#FINTECH

77

To connect with a KPMG adviser in your region email [email protected]

kpmg.com/fintechpulse [website] @kpmg [Twitter]

The information contained herein is of a general nature and is not intended to address the circumstances of any particular individual or entity. Although we endeavor to provide accurate and timely information, there can be no guarantee that such information is accurate as of the date it is received or that it will continue to be accurate in the future. No one should act on such information without appropriate professional advice after a thorough examination of the particular situation. ©2017 KPMG International Cooperative (“KPMG International”), a Swiss entity. Member firms of the KPMG network of independent firms are affiliated with KPMG International. KPMG International provides no client services. No member firm has any authority to obligate or bind KPMG International or any other member firm vis-à-vis third parties, nor does KPMG International have any such authority to obligate or bind any member firm. All rights reserved. The KPMG name and logo are registered trademarks or trademarks of KPMG International.

Loading...

Global analysis of investment in fintech 1 August 2017 - KPMG

Global analysis of investment in fintech 1 August 2017 © 2017 KPMG International Cooperative (“KPMG International”). KPMG International provides no c...

3MB Sizes 0 Downloads 0 Views

Recommend Documents

The Pulse of Fintech Q4 2016: Global analysis of investment - KPMG
Feb 21, 2017 - We hope you find this edition of the Pulse of Fintech report informative. ..... commercialized, scaled an

The Pulse of Fintech Q2 2017 - KPMG
Aug 1, 2017 - Large deals, or lack thereof, continue to cause major peaks and valleys in fintech investment. Q2'17 ... q

Fintech in India - A global growth story - KPMG
banking realm. Growth Levers for fintech: A mature market driven approach. Fintech themes: New frontiers changing the fa
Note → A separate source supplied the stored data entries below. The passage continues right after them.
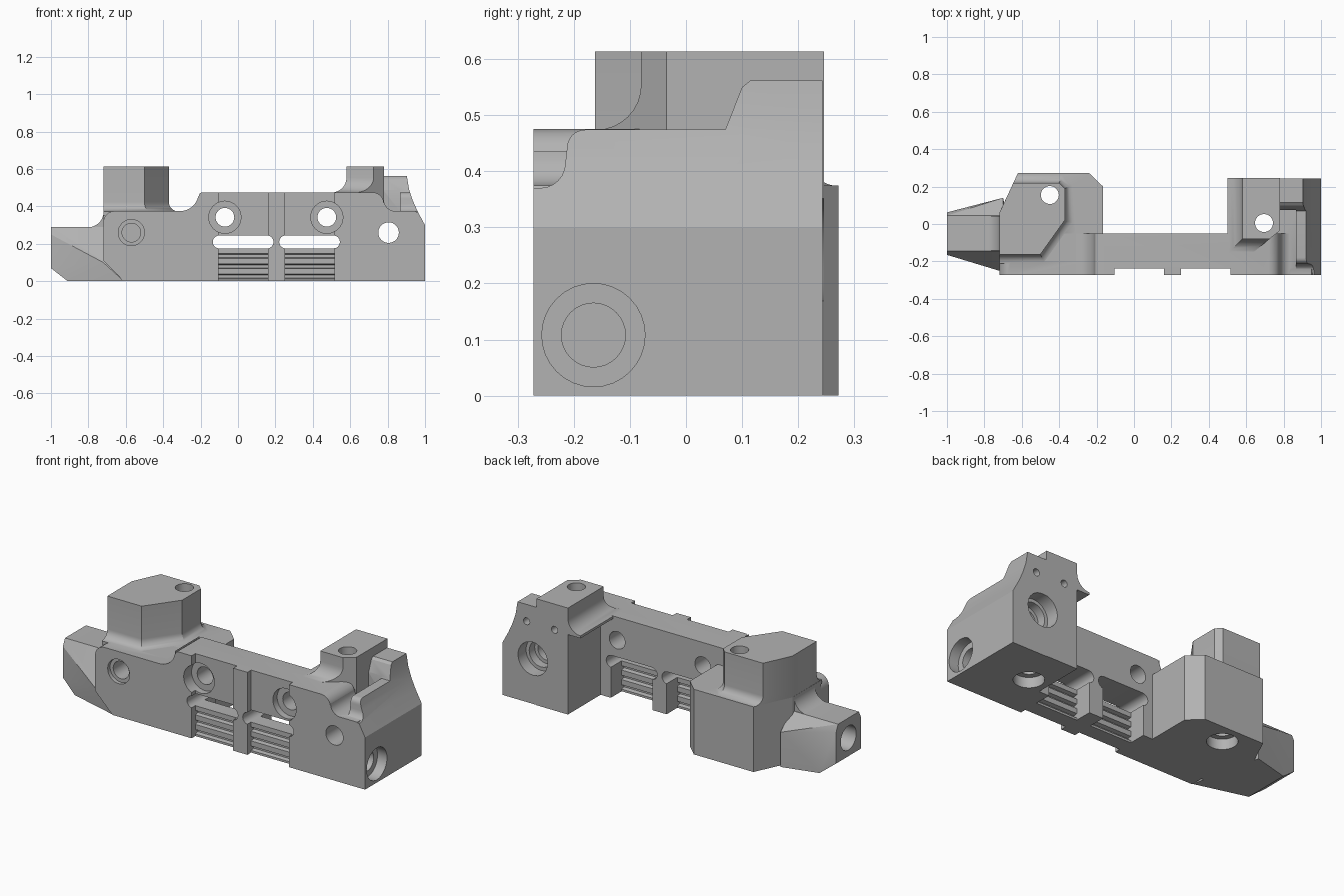
import bpy, bmesh
from math import sin, cos, pi, radians
from mathutils import Vector, Matrix

cube = bpy.data.objects.get("Cube")
if cube:
    bpy.data.objects.remove(cube, do_unlink=True)

grey = bpy.data.materials.new("plain_grey")
grey.use_nodes = True
grey.diffuse_color = (0.45, 0.45, 0.45, 1)
grey.node_tree.nodes["Principled BSDF"].inputs["Base Color"].default_value = (0.45, 0.45, 0.45, 1)


def finish(name, bm):
    bmesh.ops.recalc_face_normals(bm, faces=bm.faces[:])
    mesh = bpy.data.meshes.new(name)
    bm.to_mesh(mesh)
    bm.free()
    mesh.materials.append(grey)
    ob = bpy.data.objects.new(name, mesh)
    bpy.context.collection.objects.link(ob)
    return ob


def loft(name, rings):
    bm = bmesh.new()
    loops = [[bm.verts.new(p) for p in ring] for ring in rings]
    n = len(loops[0])
    for a, b in zip(loops, loops[1:]):
        for i in range(n):
            j = (i + 1) % n
            bm.faces.new((a[i], a[j], b[j], b[i]))
    bm.faces.new(loops[0])
    bm.faces.new(loops[-1])
    return finish(name, bm)


def prism(name, pts, axis, lo, hi):
    """Extrude a 2D profile along an axis."""
    place = {"x": lambda p, h: (h, p[0], p[1]),
             "y": lambda p, h: (p[0], h, p[1]),
             "z": lambda p, h: (p[0], p[1], h)}[axis]
    return loft(name, [[place(p, h) for p in pts] for h in (lo, hi)])


def box(name, x0, x1, y0, y1, z0, z1):
    return prism(name, [(x0, y0), (x1, y0), (x1, y1), (x0, y1)], "z", z0, z1)


def hull(name, pts):
    bm = bmesh.new()
    for p in pts:
        bm.verts.new(p)
    out = bmesh.ops.convex_hull(bm, input=bm.verts[:])
    bmesh.ops.delete(bm, geom=[v for v in bm.verts if not v.link_faces], context="VERTS")
    bmesh.ops.dissolve_limit(bm, angle_limit=0.02, verts=bm.verts[:], edges=bm.edges[:])
    return finish(name, bm)


def arc(cx, cz, r, a0, a1, n=8):
    angles = [radians(a0 + (a1 - a0) * i / n) for i in range(n + 1)]
    return [(cx + r * cos(a), cz + r * sin(a)) for a in angles]


def offset(poly, dists):
    """Move each edge of a counter-clockwise polygon outwards."""
    lines = []
    for i, p in enumerate(poly):
        d = (Vector(poly[(i + 1) % len(poly)]) - Vector(p)).normalized()
        lines.append((Vector(p) + Vector((d.y, -d.x)) * dists[i], d))
    out = []
    for i, (p, d) in enumerate(lines):
        q, e = lines[i - 1]
        t = (q - p).cross(e) / d.cross(e)
        out.append(p + d * t)
    return out


def flared_tower(name, poly, flare, base, z0, r, top):
    """Upright block whose chosen sides sweep out in a concave fillet at z0."""
    steps = [(r, base)] + [(r * (1 - sin(a)), z0 + r * (1 - cos(a)))
                           for a in (pi / 2 * i / 8 for i in range(9))] + [(0, top)]
    rings = []
    for d, z in steps:
        rings.append([(p.x, p.y, z) for p in offset(poly, [d * f for f in flare])])
    return loft(name, rings)


def combine(target, tool, operation):
    mod = target.modifiers.new("cut", "BOOLEAN")
    mod.operation, mod.solver, mod.object = operation, "EXACT", tool
    tool.hide_render = True
    bpy.context.view_layer.update()
    bpy.context.view_layer.objects.active = target
    bpy.ops.object.modifier_apply(modifier=mod.name)
    bpy.data.objects.remove(tool, do_unlink=True)


def hole(target, axis, u, v, r, lo, hi):
    combine(target, prism("hole_cutter", arc(u, v, r, 0, 348.75, 31), axis, lo, hi), "DIFFERENCE")


# Front wall running the whole length
wall = ([(-0.61, 0), (0.99, 0), (0.99, 0.31), (0.95, 0.375)]
        + arc(0.84, 0.435, 0.06, 270, 180, 6)
        + arc(0.72, 0.415, 0.06, 0, 90, 6)
        + arc(-0.19, 0.455, 0.02, 90, 180, 4)
        + arc(-0.31, 0.475, 0.1, 0, -90)
        + arc(-0.66, 0.315, 0.06, 90, 180, 6) + [(-0.72, 0.11)])
body = prism("bracket_body", wall, "y", -0.272, -0.052)

# Right end block: side outline trimmed by the curved end, then the trough
side = [(-0.272, 0), (-0.272, 0.37)] + arc(-0.26, 0.415, 0.045, 270, 360, 6) \
    + arc(-0.18, 0.442, 0.032, 180, 90, 6) + [(0.07, 0.474), (0.1, 0.55), (0.115, 0.562), (0.243, 0.562), (0.243, 0)]
end_block = prism("end_block", side, "x", 0.58, 1.1)
end_curve = [(0.5, -0.1), (1, -0.1), (1, 0.3), (0.962, 0.37), (0.935, 0.43),
             (0.915, 0.49), (0.903, 0.562), (0.9, 0.7), (0.5, 0.7)]
combine(end_block, prism("end_trim", end_curve, "y", -0.5, 0.5), "INTERSECT")
combine(end_block, box("trough_cutter", 0.7, 0.865, -0.4, 0.075, 0.376, 0.8), "DIFFERENCE")
combine(body, end_block, "UNION")

# Right tower
tower = [(0.58, -0.08), (0.725, -0.08), (0.78, -0.035), (0.78, 0.246), (0.58, 0.246)]
combine(body, flared_tower("right_tower", tower, [1, 0, 0, 0, 1], 0.46, 0.474, 0.08, 0.613), "UNION")
combine(body, prism("tower_base", tower, "z", 0, 0.5), "UNION")

# Left block and its tower
block = [(-0.72, -0.2), (-0.3, -0.2), (-0.165, -0.12), (-0.165, 0.2), (-0.24, 0.272), (-0.62, 0.272), (-0.72, 0.06)]
combine(body, prism("left_block", block, "z", 0, 0.375), "UNION")
tower = [(-0.719, -0.162), (-0.5, -0.162), (-0.37, 0.02), (-0.37, 0.19), (-0.4, 0.22), (-0.645, 0.22), (-0.719, 0.061)]
combine(body, flared_tower("left_tower", tower, [1, 1, 1, 1, 1, 0, 0], 0.35, 0.374, 0.05, 0.613), "UNION")

# Tapered arm with its fillet up to the block
arm = [(-1, -0.145, 0.29), (-1, 0.045, 0.29), (-1, -0.165, 0.25), (-1, 0.062, 0.25),
       (-1, -0.165, 0.07), (-1, 0.062, 0.07), (-0.91, -0.185, 0), (-0.91, 0.085, 0),
       (-0.7, -0.145, 0.29), (-0.7, 0.045, 0.29), (-0.72, -0.25, 0.1), (-0.61, -0.268, 0),
       (-0.7, 0.14, 0.2), (-0.7, 0.14, 0)]
combine(body, hull("arm", arm), "UNION")
fillet = arc(-0.8, 0.37, 0.081, 270, 360) + [(-0.7, 0.37), (-0.7, 0.27), (-0.8, 0.27)]
combine(body, prism("arm_fillet", fillet, "y", -0.143, 0.043), "UNION")

# Two bays: front recess, rear recess, through slot, grooved panel
for x0, x1 in ((-0.105, 0.16), (0.25, 0.515)):
    combine(body, box("recess_cutter", x0, x1, -0.4, -0.238, -0.1, 0.6), "DIFFERENCE")
    combine(body, box("rear_cutter", x0, x1, -0.15, 0, -0.1, 0.21), "DIFFERENCE")
    slot = arc(x0 + 0.005, 0.21, 0.035, 90, 270) + arc(x1 - 0.005, 0.21, 0.035, -90, 90)
    combine(body, prism("slot_cutter", slot, "y", -0.4, 0.05), "DIFFERENCE")
    for z in (0.025, 0.08, 0.135):
        groove = [(-0.25, z - 0.015), (-0.215, z - 0.008), (-0.215, z + 0.008), (-0.25, z + 0.015)]
        for mirrored in (False, True):
            pts = [(-0.388 - y, h) for y, h in groove] if mirrored else groove
            combine(body, prism("groove_cutter", pts, "x", x0, x1), "DIFFERENCE")

# Bolt holes through the wall
for x in (-0.07, 0.475):
    hole(body, "y", x, 0.342, 0.086, -0.4, -0.2)
    hole(body, "y", x, 0.342, 0.05, -0.3, 0.05)
hole(body, "y", -0.57, 0.26, 0.07, -0.4, -0.25)
hole(body, "y", -0.57, 0.26, 0.05, -0.3, -0.13)

# End block holes: cross hole with rear counterbore and two small pins
hole(body, "y", 0.805, 0.26, 0.055, -0.4, 0.4)
hole(body, "y", 0.805, 0.26, 0.095, 0.17, 0.4)
hole(body, "y", 0.805, 0.26, 0.075, 0.12, 0.2)
for x in (0.845, 0.665):
    hole(body, "y", x, 0.465, 0.02, 0.18, 0.4)

# Vertical holes through both towers, wider below
for x, y in ((-0.45, 0.155), (0.695, 0.005)):
    hole(body, "z", x, y, 0.048, -0.1, 0.8)
    hole(body, "z", x, y, 0.08, -0.1, 0.06)

# Lengthwise holes in both ends
hole(body, "x", -0.165, 0.108, 0.092, 0.94, 1.2)
hole(body, "x", -0.165, 0.108, 0.057, 0.8, 1.0)
hole(body, "x", -0.05, 0.175, 0.07, -1.2, -0.88)

# Smooth curves, crisp edges
bpy.ops.object.select_all(action="DESELECT")
body.select_set(True)
bpy.context.view_layer.objects.active = body
bpy.ops.object.shade_smooth_by_angle(angle=radians(25))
Investment in Germany - KPMG
ronment.* You will be equipped with a comprehensive overview of issues concerning your investment decision and business

Investment in Argentina 2016 - KPMG
for good. Population and Language. The population of Argentina may be estimated at ..... total investment (going from 20
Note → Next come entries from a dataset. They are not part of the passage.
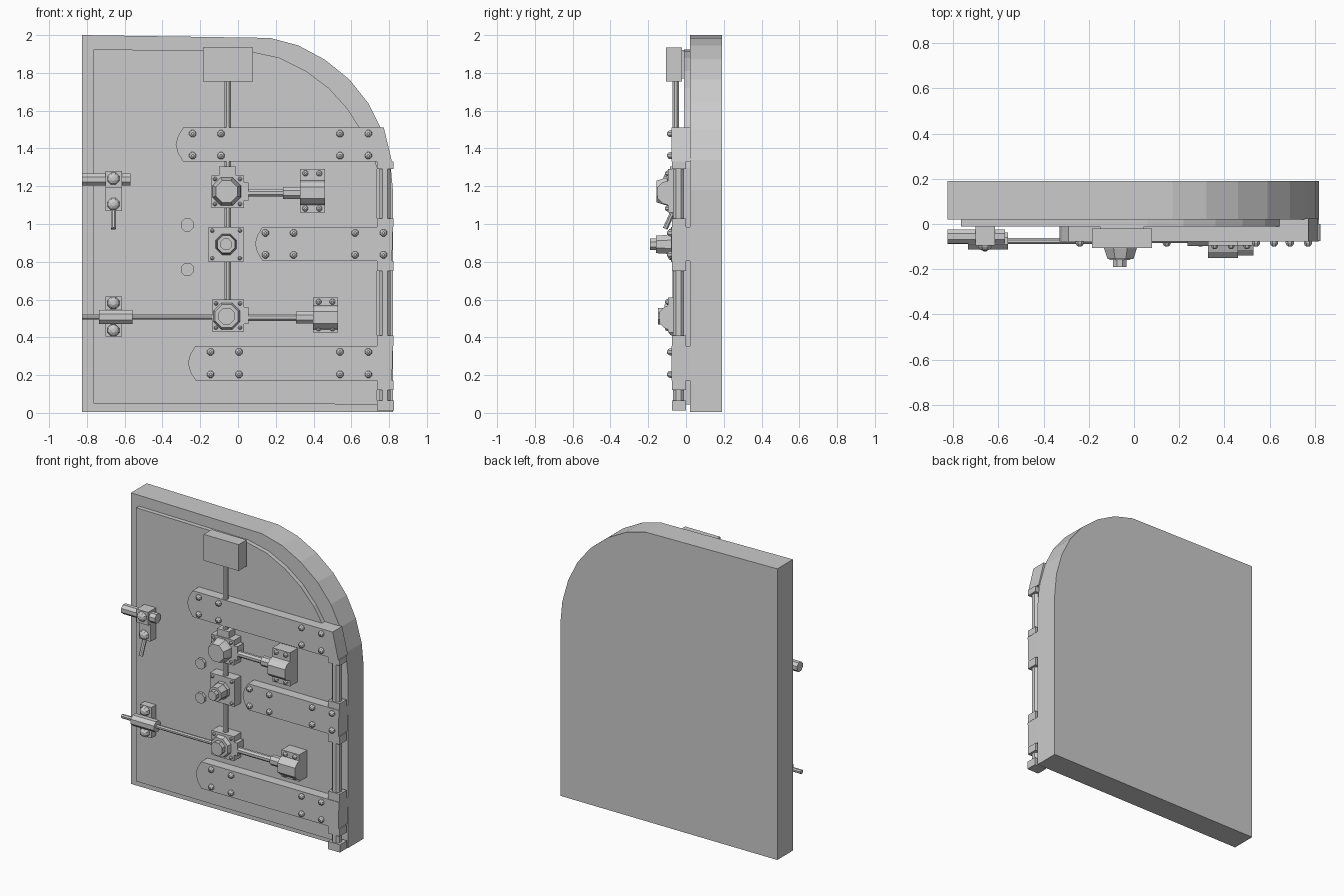
import bpy, bmesh, math
from mathutils import Vector

if "Cube" in bpy.data.objects:
    bpy.data.objects.remove(bpy.data.objects["Cube"])


def make(name, bm):
    bmesh.ops.recalc_face_normals(bm, faces=bm.faces)
    me = bpy.data.meshes.new(name)
    bm.to_mesh(me)
    bm.free()
    ob = bpy.data.objects.new(name, me)
    bpy.context.collection.objects.link(ob)
    return ob


def prism(name, pts, y0, y1):
    """Extrude an (x, z) outline from y0 to y1."""
    bm = bmesh.new()
    a = [bm.verts.new((x, y0, z)) for x, z in pts]
    b = [bm.verts.new((x, y1, z)) for x, z in pts]
    n = len(pts)
    bm.faces.new(a)
    bm.faces.new(b)
    for i in range(n):
        bm.faces.new((a[i], a[(i + 1) % n], b[(i + 1) % n], b[i]))
    return make(name, bm)


def box(name, x0, x1, y0, y1, z0, z1):
    return prism(name, [(x0, z0), (x1, z0), (x1, z1), (x0, z1)], y0, y1)


def lathe(name, p, q, rings, n=8):
    """Faceted solid about the line p-q; rings are (fraction along, radius)."""
    p, q = Vector(p), Vector(q)
    d = q - p
    u = d.orthogonal().normalized()
    v = d.normalized().cross(u)
    bm = bmesh.new()
    loops = []
    for t, r in rings:
        loops.append([bm.verts.new(p + d * t + r * (u * math.cos(a) + v * math.sin(a)))
                      for a in (math.tau * (i + .5) / n for i in range(n))])
    bm.faces.new(loops[0])
    bm.faces.new(loops[-1])
    for a, b in zip(loops, loops[1:]):
        for i in range(n):
            bm.faces.new((a[i], a[(i + 1) % n], b[(i + 1) % n], b[i]))
    return make(name, bm)


def rod(name, p, q, r, n=8):
    return lathe(name, p, q, [(0, r), (1, r)], n)


def rivet(name, x, z, y, r=.02, h=.022):
    return lathe(name, (x, y + .005, z), (x, y - h, z),
                 [(0, r), (.45, r), (.8, r * .75), (1, r * .35)])


# door slab with rounded upper corner
prism("door_slab", [(-.825, .005), (.82, .005), (.82, 1.18), (.805, 1.34), (.76, 1.5),
                    (.69, 1.64), (.59, 1.765), (.46, 1.87), (.32, 1.945), (.17, 1.985),
                    (-.825, 2)], .02, .19)
# raised inner panel
prism("raised_panel", [(-.765, .05), (.735, .045), (.735, 1.3), (.71, 1.39), (.65, 1.5),
                       (.58, 1.61), (.48, 1.72), (.36, 1.81), (.22, 1.88), (.06, 1.915),
                       (-.765, 1.925)], -.01, .03)


# hinge straps: left end, bottom, top, knuckle range, top right x, rivet columns
def strap(name, x0, z0, z1, k0, k1, xt, cols):
    h = z1 - z0
    end = [(x0 + .04, z1), (x0 + .012, z1 - h * .25), (x0, z1 - h * .5),
           (x0 + .012, z0 + h * .25), (x0 + .04, z0)]
    prism(name, end + [(.815, z0), (xt, z1)], -.078, .025)
    for i, x in enumerate(cols):
        for z in (z0 + .032, z1 - .032):
            rivet(name + "_rivet", x, z, -.078)
    for a, b in ((k0, z0), (z1, k1)):
        if b - a > .005:
            box(name + "_knuckle", .735, .822, -.074, 0, a, b)


strap("top_strap", -.33, 1.33, 1.51, 1.29, 1.51, .772, (-.24, -.09, .54, .69))
strap("middle_strap", .09, .805, .985, .75, 1.03, .82, (.145, .295, .62, .77))
strap("bottom_strap", -.265, .172, .355, .12, .41, .82, (-.145, .005, .54, .69))
box("hinge_foot", .735, .825, -.075, 0, .012, .065)
rod("hinge_pin", (.778, -.04, .03), (.778, -.04, 1.35), .032)

# upper lock case and vertical drive shaft
box("lock_case", -.185, .08, -.107, -.02, 1.755, 1.935)
box("lock_case_base", -.15, .045, -.03, -.005, 1.77, 1.92)
rod("vertical_shaft", (-.055, -.055, .47), (-.055, -.055, 1.78), .018)


# gear housings with corner bolts
def housing(name, x, z, w, y):
    box(name + "_plate", x - w, x + w, y, -.005, z - w, z + w)
    for sx in (-1, 1):
        for sz in (-1, 1):
            rivet(name + "_bolt", x + sx * (w - .02), z + sz * (w - .02), y, .011, .012)


housing("upper_gear", -.055, 1.172, .086, -.09)
lathe("upper_gear_cap", (-.06, -.085, 1.172), (-.06, -.155, 1.172),
      [(0, .082), (.35, .078), (1, .062)])
box("upper_gear_top_collar", -.1, -.01, -.085, -.02, 1.25, 1.305)
box("upper_gear_side_collar", .02, .055, -.085, -.02, 1.125, 1.22)

housing("handle", -.063, .892, .093, -.08)
lathe("handle_hub", (-.063, -.075, .892), (-.063, -.16, .892),
      [(0, .06), (.3, .057), (.3, .054), (1, .05)])
rod("handle_spindle", (-.063, -.155, .892), (-.063, -.19, .892), .033)

housing("lower_gear", -.053, .515, .084, -.09)
lathe("lower_gear_cap", (-.06, -.085, .512), (-.06, -.115, .512), [(0, .078), (1, .066)])
rod("lower_gear_nut", (-.06, -.11, .512), (-.06, -.147, .512), .047)
box("lower_gear_collar", .025, .055, -.085, -.02, .47, .56)


# right bolt guides: flanged bracket with raised centre, shaft and sleeve
def guide(name, x0, x1, zc, hz, zr, depth):
    box(name + "_flange", x0, x1, -.095, -.005, zc - hz, zc + hz)
    sec = [(-.09, -.6), (depth + .025, -.5), (depth, -.28), (depth, .28),
           (depth + .025, .5), (-.09, .6)]
    bm = bmesh.new()
    a, b = ([bm.verts.new((x, y, zr + t * .11)) for y, t in sec] for x in (x0, x1))
    bm.faces.new(a)
    bm.faces.new(b)
    for i in range(6):
        bm.faces.new((a[i], a[i - 1], b[i - 1], b[i]))
    make(name + "_bridge", bm)
    for x in (x0 + .03, x1 - .03):
        for z in (zc - hz + .022, zc + hz - .022):
            rivet(name + "_bolt", x, z, -.095, .016, .016)
    rod(name + "_shaft", (0, -.065, zr), (x0 + .02, -.065, zr), .021)
    rod(name + "_sleeve", (x0 - .09, -.065, zr), (x0 + .02, -.065, zr), .034)


guide("upper_guide", .327, .46, 1.175, .115, 1.165, -.15)
guide("lower_guide", .397, .53, .518, .092, .505, -.14)

# left upper latch bolt with slanted grip
box("latch_plate", -.702, -.615, -.07, -.005, 1.07, 1.28)
rod("latch_bolt", (-.825, -.055, 1.235), (-.57, -.055, 1.235), .034)
box("latch_clamp", -.702, -.615, -.095, -.03, 1.19, 1.28)
for zz, yy in ((1.24, -.09), (1.105, -.067)):
    rivet("latch_screw", -.66, zz, yy, .034, .028)
rod("latch_grip", (-.66, -.065, 1.075), (-.66, -.11, .975), .014)

# left lower throw rod and guide sleeve
box("rod_guide_plate", -.702, -.615, -.06, -.005, .405, .615)
rod("throw_rod", (-.825, -.076, .507), (-.1, -.076, .507), .014)
rod("rod_guide_sleeve", (-.735, -.075, .507), (-.558, -.075, .507), .04)
for zz in (.582, .437):
    rivet("rod_guide_screw", -.66, zz, -.057, .034, .035)

# keyhole covers
for zz in (.995, .76):
    rod("keyhole_cover", (-.268, 0, zz), (-.268, -.03, zz), .037)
The Pulse of Fintech, 2015 in Review - KPMG
Mar 9, 2016 - 125 deals in 2015. It was the second straight year of $1B+ invested in European fintech companies, as deal

2017 Investment Guide by KPMG in the Philippines
2017 R.G. Manabat & Co., a Philippine partnership and a member firm of the KPMG network of independent firms affiliated

Connecting Global FinTech - Deloitte
10 Apr 2017 - Representatives selected for the “New Hubs” in this Interim report are FinTech associations and .... T

Global Automotive Executive Survey 2017 - KPMG
KPMG's 18th consecutive. Global. Automotive. Executive. Survey 2017. In every industry there is a 'next' –. See it soo

2016 China Leading Fintech 50 - KPMG
important hub for financial services and technology companies operating in the region. As a result .... personal credit